**Problem description**. Each line in the records below that has the word "radians" should be copied.

**Saved entries**.
---+---
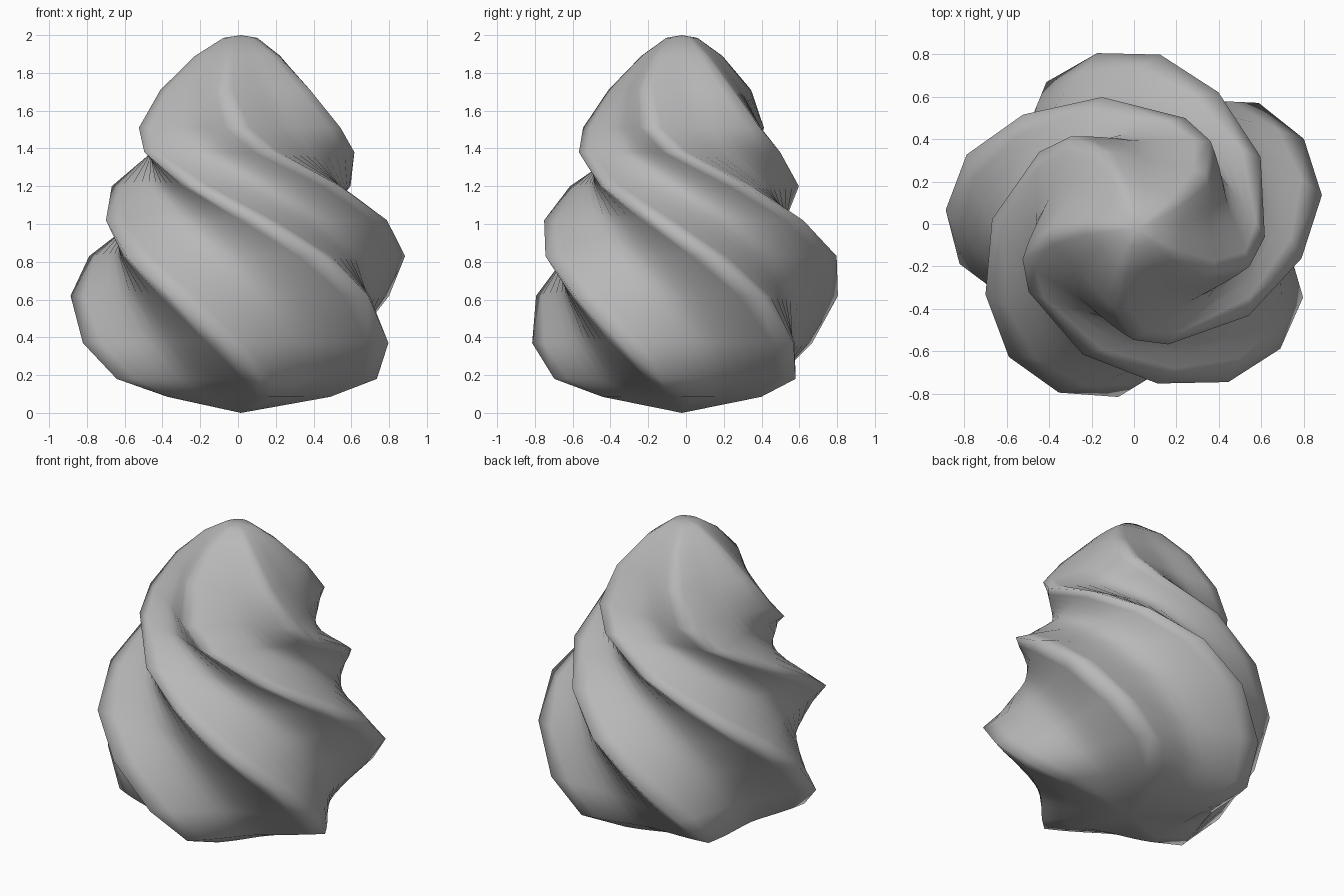
import bpy, bmesh, math

cube = bpy.data.objects.get("Cube")
if cube:
    bpy.data.objects.remove(cube, do_unlink=True)

grey = bpy.data.materials.new("plain grey")
grey.use_nodes = True
tone = (0.48, 0.48, 0.48, 1)
grey.diffuse_color = tone
grey.node_tree.nodes["Principled BSDF"].inputs["Base Color"].default_value = tone

LOBES = 5
STEPS = 10                      # points from one ridge to the next
AXIS_X, AXIS_Y = 0.015, -0.022  # the swirl sits slightly off centre
WIDE, DEEP = 1.03, 0.96         # and is slightly oval

# Rings: height, ridge radius, valley radius as a share of it, twist in degrees
RINGS = [
    (0.085, 0.46, 0.80, 360), (0.18, 0.71, 0.76, 350), (0.37, 0.83, 0.74, 336),
    (0.62, 0.88, 0.745, 318), (0.83, 0.86, 0.75, 299), (1.02, 0.765, 0.76, 277),
    (1.20, 0.665, 0.77, 248), (1.38, 0.585, 0.79, 212), (1.51, 0.545, 0.79, 196),
    (1.71, 0.415, 0.81, 185), (1.89, 0.235, 0.86, 180), (1.985, 0.09, 0.95, 178),
]


def ring(bm, z, ridge, share, twist):
    verts = []
    for i in range(LOBES * STEPS):
        # Sharp crest at each ridge, hollow curve between ridges
        crest = abs(2 * (i % STEPS) / STEPS - 1) ** 1.8
        r = ridge * (share + (1 - share) * crest)
        a = math.radians(twist) + math.tau * i / (LOBES * STEPS)
        verts.append(bm.verts.new((AXIS_X + WIDE * r * math.cos(a),
                                   AXIS_Y + DEEP * r * math.sin(a), z)))
    return verts


# Twisted swirl lofted through the rings and closed by a point at each end
bm = bmesh.new()
rings = [ring(bm, *row) for row in RINGS]
base, tip = bm.verts.new((AXIS_X, AXIS_Y, 0)), bm.verts.new((AXIS_X, AXIS_Y, 2))
n = LOBES * STEPS
for i in range(n):
    j = (i + 1) % n
    for low, high in zip(rings, rings[1:]):
        bm.faces.new((low[i], low[j], high[j], high[i]))
    bm.faces.new((base, rings[0][j], rings[0][i]))
    bm.faces.new((tip, rings[-1][i], rings[-1][j]))
bmesh.ops.recalc_face_normals(bm, faces=bm.faces)
for face in bm.faces:
    face.smooth = True

mesh = bpy.data.meshes.new("cream_swirl")
bm.to_mesh(mesh)
bm.free()
mesh.materials.append(grey)
swirl = bpy.data.objects.new("cream_swirl", mesh)
bpy.context.collection.objects.link(swirl)
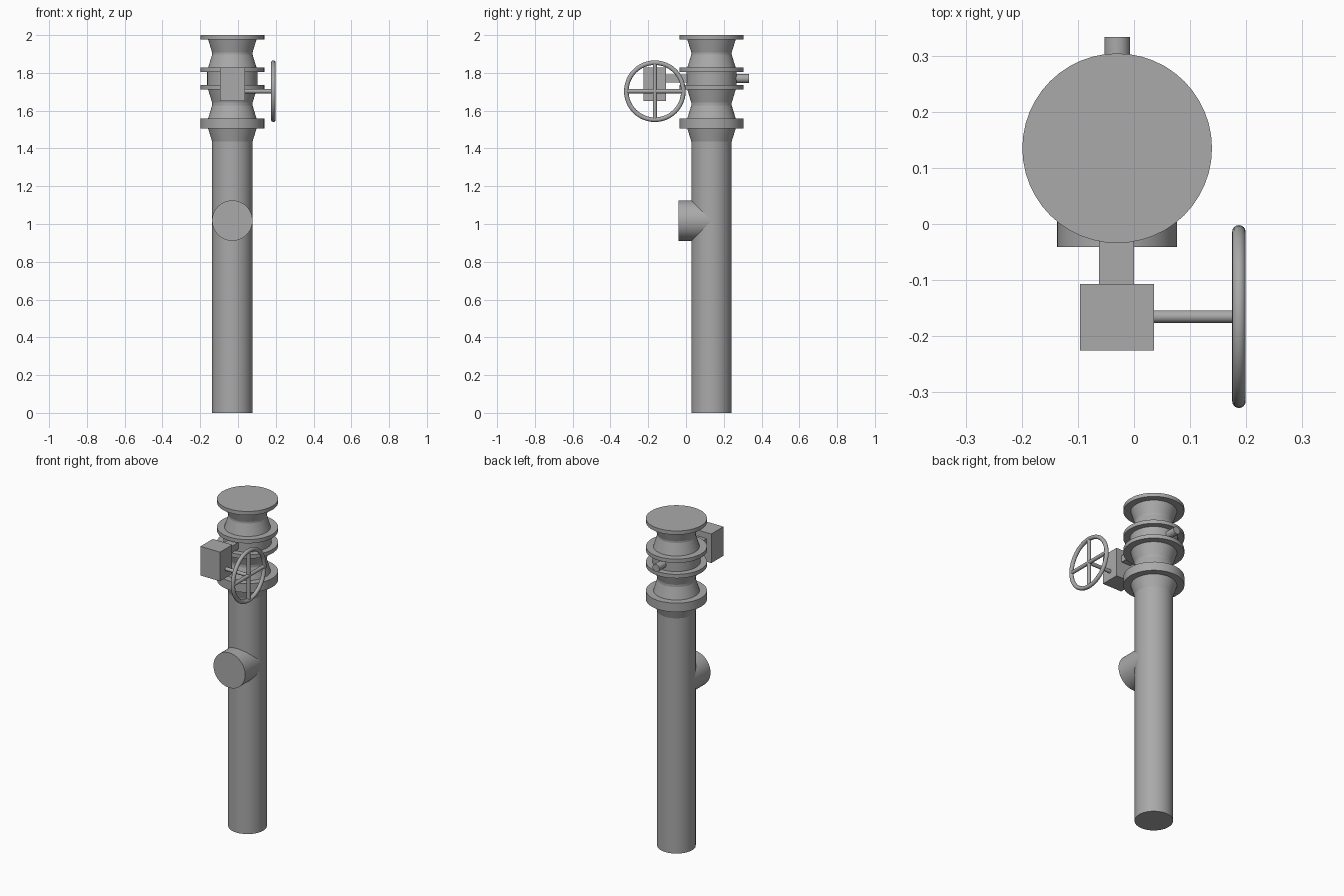
import bpy
from math import pi, radians
from mathutils import Vector

cube = bpy.data.objects.get("Cube")
if cube:
    bpy.data.objects.remove(cube, do_unlink=True)

grey = bpy.data.materials.new("steel grey")
grey.use_nodes = True
colour = (0.40, 0.40, 0.40, 1)
grey.diffuse_color = colour
grey.node_tree.nodes["Principled BSDF"].inputs["Base Color"].default_value = colour

AX, AY = -0.03, 0.135   # pipe axis
PIPE, NECK, FLANGE = 0.107, 0.128, 0.169


def finish(name, smooth=True):
    ob = bpy.context.object
    ob.name = name
    ob.data.materials.append(grey)
    if smooth:
        bpy.ops.object.shade_smooth_by_angle(angle=radians(30))
    return ob


def rod(name, a, b, r1, r2=None, sides=48):
    """Cylinder or cone from point a to point b."""
    a, b = Vector(a), Vector(b)
    d = b - a
    bpy.ops.mesh.primitive_cone_add(
        vertices=sides, radius1=r1, radius2=r1 if r2 is None else r2, depth=d.length,
        location=(a + b) / 2, rotation=d.to_track_quat('Z', 'Y').to_euler())
    return finish(name)


def upright(name, z0, z1, r1, r2=None):
    return rod(name, (AX, AY, z0), (AX, AY, z1), r1, r2)


def box(name, lo, hi):
    lo, hi = Vector(lo), Vector(hi)
    bpy.ops.mesh.primitive_cube_add(size=1, location=(lo + hi) / 2)
    bpy.context.object.scale = hi - lo
    bpy.ops.object.transform_apply(location=False, rotation=False, scale=True)
    return finish(name, False)


# Main pipe and the closed side branch
upright("main_pipe", 0, 1.437, PIPE)
rod("side_branch", (AX, AY, 1.018), (AX, -0.041, 1.018), PIPE)

# Flanges
upright("riser_flange", 1.505, 1.532, FLANGE)
upright("lower_pipe_flange", 1.532, 1.559, FLANGE)
upright("valve_lower_flange", 1.711, 1.735, FLANGE)
upright("valve_upper_flange", 1.805, 1.828, FLANGE)
upright("top_flange", 1.977, 2.0, FLANGE)

# Tapered weld necks beside the flanges
upright("riser_neck", 1.437, 1.505, PIPE, NECK)
upright("lower_spool_bottom_neck", 1.559, 1.628, NECK, PIPE)
upright("lower_spool_pipe", 1.628, 1.642, PIPE)
upright("lower_spool_top_neck", 1.642, 1.711, PIPE, NECK)
upright("upper_spool_bottom_neck", 1.828, 1.897, NECK, PIPE)
upright("upper_spool_pipe", 1.897, 1.908, PIPE)
upright("upper_spool_top_neck", 1.908, 1.977, PIPE, NECK)

# Valve body, rear shaft stub, and gearbox with its bracket
upright("valve_body", 1.735, 1.805, 0.133)
rod("valve_shaft_stub", (AX, AY, 1.77), (AX, 0.333, 1.77), 0.023, sides=24)
box("gearbox_bracket", (-0.062, -0.107, 1.75), (0.0, 0.05, 1.791))
box("gearbox", (-0.096, -0.225, 1.65), (0.036, -0.107, 1.828))

# Handwheel
WX, WY, WZ, RIM = 0.187, -0.165, 1.703, 0.151
rod("handwheel_shaft", (0.03, WY, WZ), (WX, WY, WZ), 0.011, sides=24)
bpy.ops.mesh.primitive_torus_add(
    major_radius=RIM, minor_radius=0.012, major_segments=48, minor_segments=16,
    location=(WX, WY, WZ), rotation=(0, pi / 2, 0))
finish("handwheel_rim")
rod("handwheel_level_spoke", (WX, WY - RIM, WZ), (WX, WY + RIM, WZ), 0.011, sides=24)
rod("handwheel_upright_spoke", (WX, WY, WZ - RIM), (WX, WY, WZ + RIM), 0.011, sides=24)
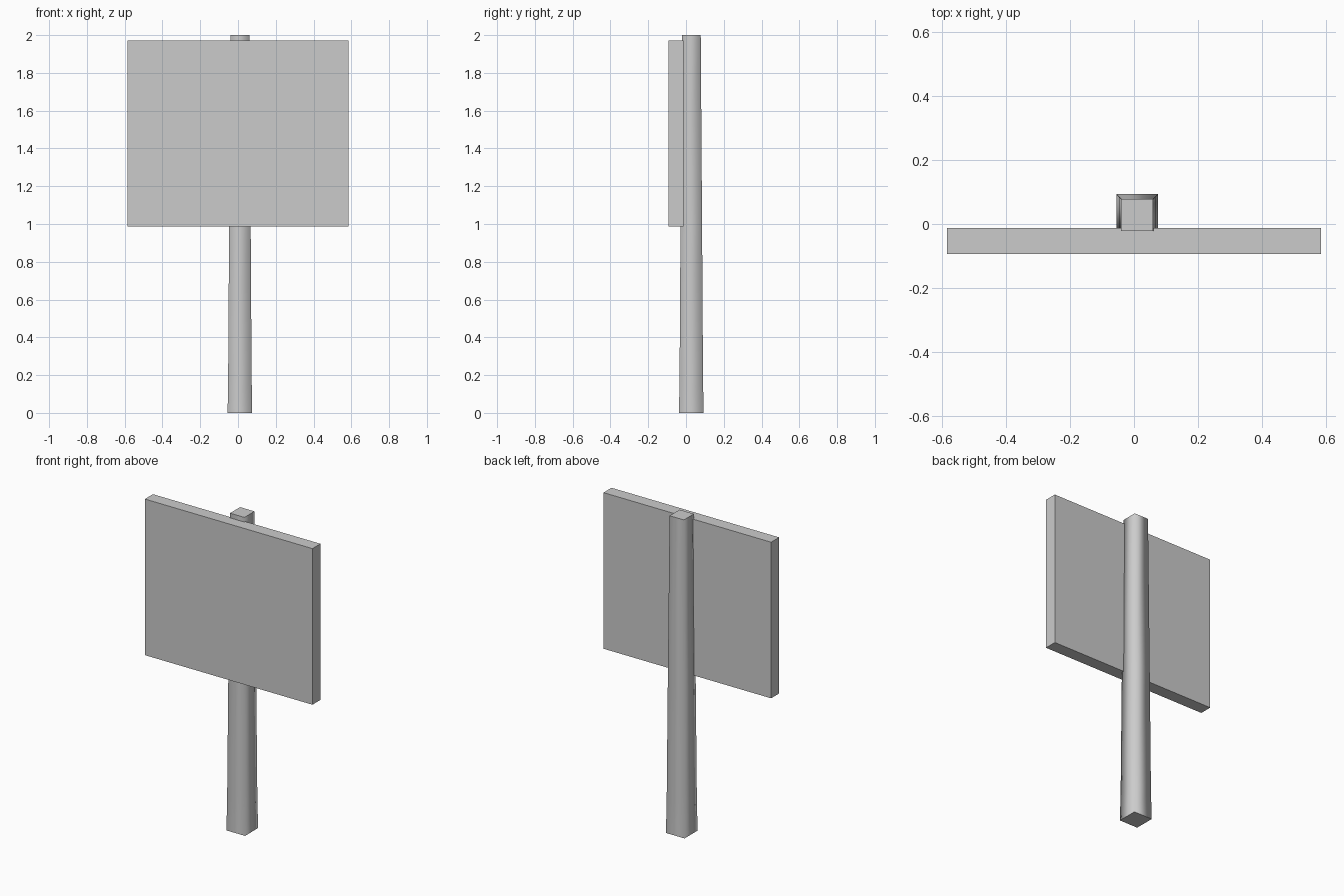
import bpy, bmesh

if "Cube" in bpy.data.objects:
    bpy.data.objects.remove(bpy.data.objects["Cube"])


def new_object(name, bm):
    bmesh.ops.recalc_face_normals(bm, faces=bm.faces)
    mesh = bpy.data.meshes.new(name)
    bm.to_mesh(mesh)
    bm.free()
    obj = bpy.data.objects.new(name, mesh)
    bpy.context.collection.objects.link(obj)
    return obj


# Square post, tapering upward with a slight flare at the foot
CX, CY = 0.01, 0.028
sections = [(0.0, 0.065), (0.2, 0.062), (1.0, 0.057), (2.0, 0.050)]
bm = bmesh.new()
rings = [[bm.verts.new((CX + sx * h, CY + sy * h, z))
          for sx, sy in ((-1, -1), (1, -1), (1, 1), (-1, 1))]
         for z, h in sections]
for low, high in zip(rings, rings[1:]):
    for i in range(4):
        j = (i + 1) % 4
        bm.faces.new((low[i], low[j], high[j], high[i])).smooth = True
# Flat end caps with sharp rims
for ring in (rings[0], rings[-1]):
    cap = bm.faces.new(ring)
    for edge in cap.edges:
        edge.smooth = False
new_object("post", bm)

# Sign board fixed to the front of the post
bm = bmesh.new()
bmesh.ops.create_cube(bm, size=1)
bmesh.ops.scale(bm, vec=(1.17, 0.08, 0.985), verts=bm.verts)
bmesh.ops.translate(bm, vec=(0, -0.053, 1.478), verts=bm.verts)
new_object("sign_board", bm)
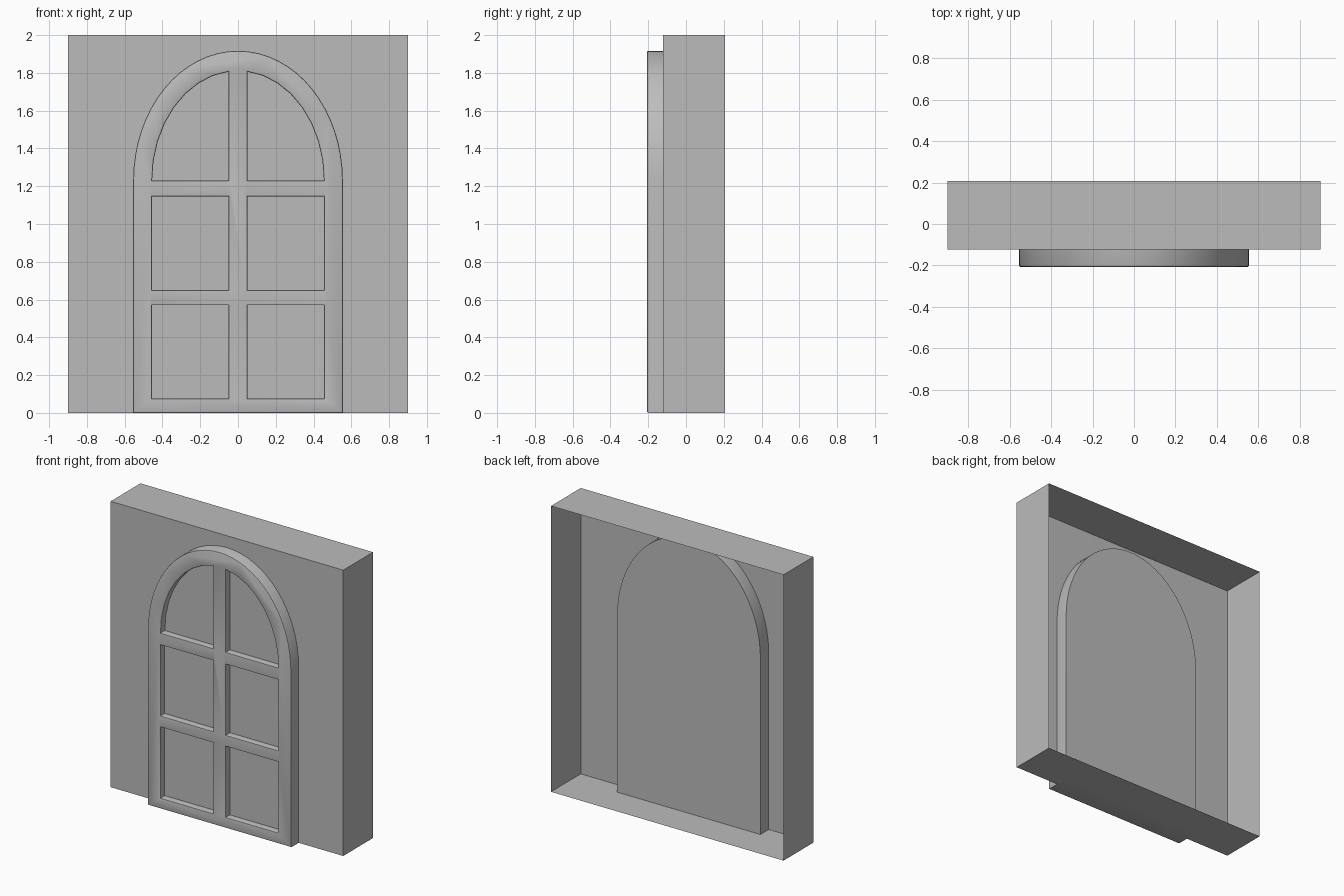
import bpy, bmesh, math

cube = bpy.data.objects.get("Cube")
if cube:
    bpy.data.objects.remove(cube, do_unlink=True)

# One plain grey for everything
grey = bpy.data.materials.new("plain_grey")
grey.use_nodes = True
GREY = (0.5, 0.5, 0.5, 1)
grey.diffuse_color = GREY
grey.node_tree.nodes["Principled BSDF"].inputs["Base Color"].default_value = GREY

WALL_FRONT, WALL_BACK = -0.122, 0.207
DOOR_FRONT, PANE_FRONT, DOOR_BACK = -0.207, -0.16, -0.03
SPRING = 1.23  # height where the arch begins


def make_object(name, bm):
    mesh = bpy.data.meshes.new(name)
    bm.to_mesh(mesh)
    bm.free()
    mesh.materials.append(grey)
    obj = bpy.data.objects.new(name, mesh)
    bpy.context.collection.objects.link(obj)
    return obj


def arc(rx, rz, start, end, steps):
    """Points on an elliptical arc that springs from SPRING."""
    angles = [start + (end - start) * i / steps for i in range(steps + 1)]
    return [(rx * math.cos(a), SPRING + rz * math.sin(a)) for a in angles]


def rectangle(x0, x1, z0, z1):
    return [(x0, z0), (x1, z0), (x1, z1), (x0, z1)]


def prism(name, outline, y0, y1):
    """Extrude an x-z outline along y."""
    bm = bmesh.new()
    face = bm.faces.new([bm.verts.new((x, y0, z)) for x, z in outline])
    new = bmesh.ops.extrude_face_region(bm, geom=[face])["geom"]
    verts = [v for v in new if isinstance(v, bmesh.types.BMVert)]
    bmesh.ops.translate(bm, verts=verts, vec=(0, y1 - y0, 0))
    bmesh.ops.recalc_face_normals(bm, faces=bm.faces)
    return make_object(name, bm)


# Wall: a thin shell, open at the back
bm = bmesh.new()
bmesh.ops.create_cube(bm, size=1)
for v in bm.verts:
    v.co.x *= 1.8
    v.co.y = WALL_FRONT if v.co.y < 0 else WALL_BACK
    v.co.z = 2 * v.co.z + 1
back = [f for f in bm.faces if f.normal.y > 0.9]
bmesh.ops.delete(bm, geom=back, context="FACES")
make_object("wall", bm)

# Arched window body, running through the wall
HALF = 0.555
outline = [(-HALF, 0), (HALF, 0)] + arc(HALF, 0.687, 0, math.pi, 32)
window = prism("arched_window", outline, DOOR_FRONT, DOOR_BACK)

# Six recessed panes: two rows of rectangles and an arched top row
INNER, MULLION = 0.455, 0.05
end = math.acos(MULLION / INNER)
top_pane = [(MULLION, SPRING)] + arc(INNER, 0.58, 0, end, 8)
panes = [rectangle(MULLION, INNER, 0.075, 0.57),
         rectangle(MULLION, INNER, 0.65, 1.145),
         top_pane]
for side in (-1, 1):
    for pane in panes:
        shape = [(side * x, z) for x, z in pane]
        cutter = prism("pane_cutter", shape, DOOR_FRONT - 0.1, PANE_FRONT)
        cutter.hide_render = True
        cut = window.modifiers.new("pane_recess", "BOOLEAN")
        cut.operation = "DIFFERENCE"
        cut.solver = "EXACT"
        cut.object = cutter

# Apply the recesses, then drop the cutters
bpy.context.view_layer.update()
graph = bpy.context.evaluated_depsgraph_get()
carved = bpy.data.meshes.new_from_object(window.evaluated_get(graph))
window.modifiers.clear()
window.data = carved
for obj in [o for o in bpy.data.objects if o.name.startswith("pane_cutter")]:
    bpy.data.objects.remove(obj, do_unlink=True)

# Round only the edges that border the front face
bm = bmesh.new()
bm.from_mesh(carved)
bmesh.ops.dissolve_limit(bm, angle_limit=0.01, verts=bm.verts, edges=bm.edges)
rim = [e for e in bm.edges
       if all(abs(v.co.y - DOOR_FRONT) < 0.001 for v in e.verts)
       and len(e.link_faces) == 2 and e.calc_face_angle() > 1]
bmesh.ops.bevel(bm, geom=rim, offset=0.008, segments=2, profile=0.5, affect="EDGES")
for f in bm.faces:
    f.material_index = 0
bm.to_mesh(carved)
bm.free()

bpy.ops.object.select_all(action="DESELECT")
window.select_set(True)
bpy.context.view_layer.objects.active = window
bpy.ops.object.shade_smooth_by_angle(angle=math.radians(40))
---+---
**Reply**.
        a = math.radians(twist) + math.tau * i / (LOBES * STEPS)
from math import pi, radians
        bpy.ops.object.shade_smooth_by_angle(angle=radians(30))
bpy.ops.object.shade_smooth_by_angle(angle=math.radians(40))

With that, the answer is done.